Simla, and my great-uncle, the first Earl
Kitchener, who was then Commander-in-
Chief of the Indian Army, was a founder.
The Lodge had a difficult time when
Masonic relations between England and
India were strained, but last October
I was invited to its centenary celebrations
in Delhi, where it now meets.
I was most hospitably entertained by the
Lodge and by the District, and also by the
Indian Army Signals, with whom I served
briefly in Delhi just after the War. There are
now no European members, but the Lodge
values its historic connection with a Mason
who was a famous soldier and statesman of
Kitchener, Chichester, Sussex
I am sure you will have heard that Durham
Province, for its Millennium Project, is
rebuilding within Beamish Museum an 1867
Masonic Hall. The project is progressing well
and we intend to have the official opening in
Spring 2006. We have collected many
Masonic objects and artefacts from within
our Province and throughout the country.
However, amongst the things we now

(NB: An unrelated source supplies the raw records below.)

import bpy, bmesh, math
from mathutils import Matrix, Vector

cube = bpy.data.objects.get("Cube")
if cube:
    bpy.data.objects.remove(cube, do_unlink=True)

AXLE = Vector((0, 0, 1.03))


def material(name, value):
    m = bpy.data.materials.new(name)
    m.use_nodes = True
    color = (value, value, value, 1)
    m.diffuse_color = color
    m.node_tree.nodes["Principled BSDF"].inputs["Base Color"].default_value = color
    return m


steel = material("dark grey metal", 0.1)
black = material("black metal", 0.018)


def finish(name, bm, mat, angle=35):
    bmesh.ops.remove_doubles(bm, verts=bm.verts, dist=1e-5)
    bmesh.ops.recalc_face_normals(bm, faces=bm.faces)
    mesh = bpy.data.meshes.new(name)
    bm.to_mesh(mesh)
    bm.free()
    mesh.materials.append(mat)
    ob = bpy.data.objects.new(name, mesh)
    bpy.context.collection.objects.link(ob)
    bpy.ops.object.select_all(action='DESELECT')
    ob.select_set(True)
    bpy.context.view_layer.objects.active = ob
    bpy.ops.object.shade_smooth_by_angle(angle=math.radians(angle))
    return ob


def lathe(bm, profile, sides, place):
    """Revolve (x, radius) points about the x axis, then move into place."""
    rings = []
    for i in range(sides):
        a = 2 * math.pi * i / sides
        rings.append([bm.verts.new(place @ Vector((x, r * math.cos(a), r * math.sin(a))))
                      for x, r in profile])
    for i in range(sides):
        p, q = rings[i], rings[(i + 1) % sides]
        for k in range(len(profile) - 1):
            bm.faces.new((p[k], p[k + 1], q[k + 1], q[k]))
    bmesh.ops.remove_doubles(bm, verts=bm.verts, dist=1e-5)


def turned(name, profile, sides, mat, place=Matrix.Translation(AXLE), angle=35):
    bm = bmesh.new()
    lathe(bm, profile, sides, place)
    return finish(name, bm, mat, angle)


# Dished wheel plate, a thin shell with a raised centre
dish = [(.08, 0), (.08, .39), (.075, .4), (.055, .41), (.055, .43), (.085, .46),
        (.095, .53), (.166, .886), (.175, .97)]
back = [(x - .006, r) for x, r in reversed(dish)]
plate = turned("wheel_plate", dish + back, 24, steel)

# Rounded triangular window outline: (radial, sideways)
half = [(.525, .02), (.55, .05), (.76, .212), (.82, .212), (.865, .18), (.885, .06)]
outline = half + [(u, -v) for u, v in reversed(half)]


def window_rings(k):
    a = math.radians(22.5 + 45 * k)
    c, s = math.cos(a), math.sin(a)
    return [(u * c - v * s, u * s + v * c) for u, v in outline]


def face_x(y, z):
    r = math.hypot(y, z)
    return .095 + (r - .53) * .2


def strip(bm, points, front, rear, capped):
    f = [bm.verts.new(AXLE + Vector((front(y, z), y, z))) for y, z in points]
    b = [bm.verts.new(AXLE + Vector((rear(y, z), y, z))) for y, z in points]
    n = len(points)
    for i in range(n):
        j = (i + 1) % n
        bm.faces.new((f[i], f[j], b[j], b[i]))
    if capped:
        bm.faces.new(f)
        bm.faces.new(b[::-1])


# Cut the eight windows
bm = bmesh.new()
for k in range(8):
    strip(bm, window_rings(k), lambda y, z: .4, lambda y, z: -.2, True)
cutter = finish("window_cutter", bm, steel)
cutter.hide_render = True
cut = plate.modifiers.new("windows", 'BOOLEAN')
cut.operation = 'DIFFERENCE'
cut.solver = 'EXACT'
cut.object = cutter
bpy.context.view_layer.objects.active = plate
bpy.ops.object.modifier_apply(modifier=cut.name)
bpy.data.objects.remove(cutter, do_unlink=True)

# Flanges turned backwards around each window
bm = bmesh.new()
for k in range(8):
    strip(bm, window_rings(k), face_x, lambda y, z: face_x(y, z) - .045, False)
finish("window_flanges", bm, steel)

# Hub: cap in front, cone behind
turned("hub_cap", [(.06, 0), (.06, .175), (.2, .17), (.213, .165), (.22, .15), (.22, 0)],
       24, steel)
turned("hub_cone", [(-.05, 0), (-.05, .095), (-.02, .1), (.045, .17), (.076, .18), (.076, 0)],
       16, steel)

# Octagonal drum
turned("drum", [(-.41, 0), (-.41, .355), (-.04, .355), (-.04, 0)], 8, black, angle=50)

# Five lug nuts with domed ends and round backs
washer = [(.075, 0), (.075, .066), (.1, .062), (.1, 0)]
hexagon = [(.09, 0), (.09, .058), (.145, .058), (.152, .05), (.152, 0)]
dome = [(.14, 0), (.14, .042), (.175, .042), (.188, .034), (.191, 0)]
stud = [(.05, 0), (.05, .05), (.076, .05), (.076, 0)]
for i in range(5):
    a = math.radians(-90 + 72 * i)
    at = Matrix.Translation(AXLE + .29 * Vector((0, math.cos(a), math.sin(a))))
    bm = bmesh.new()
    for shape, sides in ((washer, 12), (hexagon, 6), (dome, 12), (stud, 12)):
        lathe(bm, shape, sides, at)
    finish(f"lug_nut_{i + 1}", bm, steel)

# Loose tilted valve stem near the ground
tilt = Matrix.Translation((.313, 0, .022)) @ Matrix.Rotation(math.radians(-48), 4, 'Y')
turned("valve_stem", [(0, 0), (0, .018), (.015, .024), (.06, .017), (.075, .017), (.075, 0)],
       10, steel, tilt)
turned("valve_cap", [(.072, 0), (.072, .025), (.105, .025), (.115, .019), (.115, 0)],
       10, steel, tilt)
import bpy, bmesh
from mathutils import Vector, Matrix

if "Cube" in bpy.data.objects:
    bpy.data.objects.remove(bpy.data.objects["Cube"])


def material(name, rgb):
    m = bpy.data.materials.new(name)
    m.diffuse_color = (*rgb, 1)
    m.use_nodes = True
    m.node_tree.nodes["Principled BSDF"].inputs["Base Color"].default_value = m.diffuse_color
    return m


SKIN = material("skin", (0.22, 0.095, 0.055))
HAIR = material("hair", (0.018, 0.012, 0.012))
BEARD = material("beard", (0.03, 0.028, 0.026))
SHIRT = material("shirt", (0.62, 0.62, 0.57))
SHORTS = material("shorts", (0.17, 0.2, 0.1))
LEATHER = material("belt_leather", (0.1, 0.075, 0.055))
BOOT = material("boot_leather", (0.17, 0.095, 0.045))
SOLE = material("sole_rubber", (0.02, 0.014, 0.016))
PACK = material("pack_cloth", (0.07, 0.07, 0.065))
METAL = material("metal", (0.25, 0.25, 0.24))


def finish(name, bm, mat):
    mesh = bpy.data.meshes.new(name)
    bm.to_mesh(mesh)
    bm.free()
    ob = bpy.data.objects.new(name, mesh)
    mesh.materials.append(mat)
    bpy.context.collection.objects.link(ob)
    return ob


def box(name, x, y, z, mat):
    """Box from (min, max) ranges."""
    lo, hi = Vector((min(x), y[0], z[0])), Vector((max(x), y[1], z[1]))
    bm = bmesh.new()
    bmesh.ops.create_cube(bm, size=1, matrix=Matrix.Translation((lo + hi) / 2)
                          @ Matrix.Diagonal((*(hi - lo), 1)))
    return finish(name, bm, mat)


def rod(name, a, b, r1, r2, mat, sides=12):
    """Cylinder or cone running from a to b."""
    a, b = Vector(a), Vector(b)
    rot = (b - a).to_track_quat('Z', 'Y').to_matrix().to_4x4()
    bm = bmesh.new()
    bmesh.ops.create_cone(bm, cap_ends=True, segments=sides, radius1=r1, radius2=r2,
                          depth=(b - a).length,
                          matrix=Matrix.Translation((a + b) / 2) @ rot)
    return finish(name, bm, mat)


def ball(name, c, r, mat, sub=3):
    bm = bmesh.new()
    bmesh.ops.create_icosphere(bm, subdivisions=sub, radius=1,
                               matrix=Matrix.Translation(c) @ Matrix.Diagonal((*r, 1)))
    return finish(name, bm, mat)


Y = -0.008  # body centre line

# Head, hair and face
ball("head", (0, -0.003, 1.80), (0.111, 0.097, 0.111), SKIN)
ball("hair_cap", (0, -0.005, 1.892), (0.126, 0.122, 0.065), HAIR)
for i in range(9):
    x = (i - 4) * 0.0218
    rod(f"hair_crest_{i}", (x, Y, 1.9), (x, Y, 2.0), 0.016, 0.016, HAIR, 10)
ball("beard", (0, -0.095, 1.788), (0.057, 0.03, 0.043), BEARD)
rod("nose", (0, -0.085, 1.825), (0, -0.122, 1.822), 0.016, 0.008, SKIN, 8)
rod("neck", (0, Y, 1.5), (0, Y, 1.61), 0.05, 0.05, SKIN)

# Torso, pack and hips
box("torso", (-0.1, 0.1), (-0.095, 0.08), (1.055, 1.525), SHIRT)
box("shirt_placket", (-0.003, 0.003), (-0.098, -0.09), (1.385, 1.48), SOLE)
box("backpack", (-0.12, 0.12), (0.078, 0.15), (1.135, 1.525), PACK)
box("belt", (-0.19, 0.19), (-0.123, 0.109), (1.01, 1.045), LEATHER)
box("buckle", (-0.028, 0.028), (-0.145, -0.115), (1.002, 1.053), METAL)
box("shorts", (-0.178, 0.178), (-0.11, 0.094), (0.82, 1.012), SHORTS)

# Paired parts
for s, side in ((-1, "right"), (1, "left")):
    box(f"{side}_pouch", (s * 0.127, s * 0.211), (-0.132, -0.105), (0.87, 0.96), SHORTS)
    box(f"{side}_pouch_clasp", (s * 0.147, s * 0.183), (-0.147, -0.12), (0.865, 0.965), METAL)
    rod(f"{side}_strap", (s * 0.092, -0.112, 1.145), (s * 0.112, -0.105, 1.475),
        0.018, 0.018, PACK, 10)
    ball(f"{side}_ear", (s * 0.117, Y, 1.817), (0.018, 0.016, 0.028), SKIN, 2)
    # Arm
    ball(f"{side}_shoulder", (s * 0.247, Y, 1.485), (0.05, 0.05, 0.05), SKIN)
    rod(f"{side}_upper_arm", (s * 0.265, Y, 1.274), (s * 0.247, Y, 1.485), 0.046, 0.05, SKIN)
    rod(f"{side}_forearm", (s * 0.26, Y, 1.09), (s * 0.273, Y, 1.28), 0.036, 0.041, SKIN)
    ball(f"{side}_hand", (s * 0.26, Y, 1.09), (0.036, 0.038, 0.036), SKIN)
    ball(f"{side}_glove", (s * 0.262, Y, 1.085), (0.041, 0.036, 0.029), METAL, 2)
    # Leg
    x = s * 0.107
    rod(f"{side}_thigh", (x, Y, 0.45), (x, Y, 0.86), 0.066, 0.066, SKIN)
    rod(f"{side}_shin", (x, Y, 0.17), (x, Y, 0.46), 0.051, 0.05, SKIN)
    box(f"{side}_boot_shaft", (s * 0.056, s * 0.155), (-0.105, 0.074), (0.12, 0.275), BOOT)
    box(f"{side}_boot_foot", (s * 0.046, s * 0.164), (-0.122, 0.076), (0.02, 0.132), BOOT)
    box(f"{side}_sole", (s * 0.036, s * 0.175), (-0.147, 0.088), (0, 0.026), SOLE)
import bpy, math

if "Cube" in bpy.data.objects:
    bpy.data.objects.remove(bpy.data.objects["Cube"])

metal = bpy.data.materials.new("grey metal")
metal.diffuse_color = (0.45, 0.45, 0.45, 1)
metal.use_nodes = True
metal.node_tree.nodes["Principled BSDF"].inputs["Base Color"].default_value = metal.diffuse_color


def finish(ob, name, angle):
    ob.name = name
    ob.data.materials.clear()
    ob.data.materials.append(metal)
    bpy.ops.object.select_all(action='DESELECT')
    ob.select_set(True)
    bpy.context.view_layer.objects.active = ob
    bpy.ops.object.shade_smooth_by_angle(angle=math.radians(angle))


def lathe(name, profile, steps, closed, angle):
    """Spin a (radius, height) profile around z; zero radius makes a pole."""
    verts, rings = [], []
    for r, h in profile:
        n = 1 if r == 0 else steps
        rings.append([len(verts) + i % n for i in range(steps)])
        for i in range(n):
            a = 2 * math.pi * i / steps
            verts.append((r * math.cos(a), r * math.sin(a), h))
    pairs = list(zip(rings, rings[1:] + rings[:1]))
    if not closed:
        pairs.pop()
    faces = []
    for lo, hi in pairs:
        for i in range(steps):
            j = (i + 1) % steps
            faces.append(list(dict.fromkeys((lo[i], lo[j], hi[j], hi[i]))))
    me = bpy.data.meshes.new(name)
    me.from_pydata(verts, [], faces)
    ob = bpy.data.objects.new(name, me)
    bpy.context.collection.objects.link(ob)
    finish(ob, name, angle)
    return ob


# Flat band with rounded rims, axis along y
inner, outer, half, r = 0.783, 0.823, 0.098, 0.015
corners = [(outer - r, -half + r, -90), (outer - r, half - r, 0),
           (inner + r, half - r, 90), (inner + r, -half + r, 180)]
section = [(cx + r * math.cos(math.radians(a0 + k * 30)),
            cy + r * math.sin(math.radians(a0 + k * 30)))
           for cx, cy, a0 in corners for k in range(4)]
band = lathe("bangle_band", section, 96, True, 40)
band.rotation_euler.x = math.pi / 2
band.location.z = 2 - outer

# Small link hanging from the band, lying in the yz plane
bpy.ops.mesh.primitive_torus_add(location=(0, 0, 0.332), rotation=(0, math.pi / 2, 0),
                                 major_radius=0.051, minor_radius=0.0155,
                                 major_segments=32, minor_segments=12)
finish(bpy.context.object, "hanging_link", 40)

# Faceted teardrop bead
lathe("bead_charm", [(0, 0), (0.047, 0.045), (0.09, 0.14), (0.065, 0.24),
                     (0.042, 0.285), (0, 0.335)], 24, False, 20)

desperately need is a pair of large Lodge
Room Columns to stand inside the Lodge
as a main feature. The taller and more ornate
the better, as the room is 27 feet high.
Quality is obviously important, but any
pair would be considered. Collection would
not be a problem as our colleagues at Beamish
are well practiced in the art of dismantling
and removal. Further information on the
project can be seen on our website at
Alan Hall, Provincial Grand Secretary for Durham
Web site created by Mark Griffin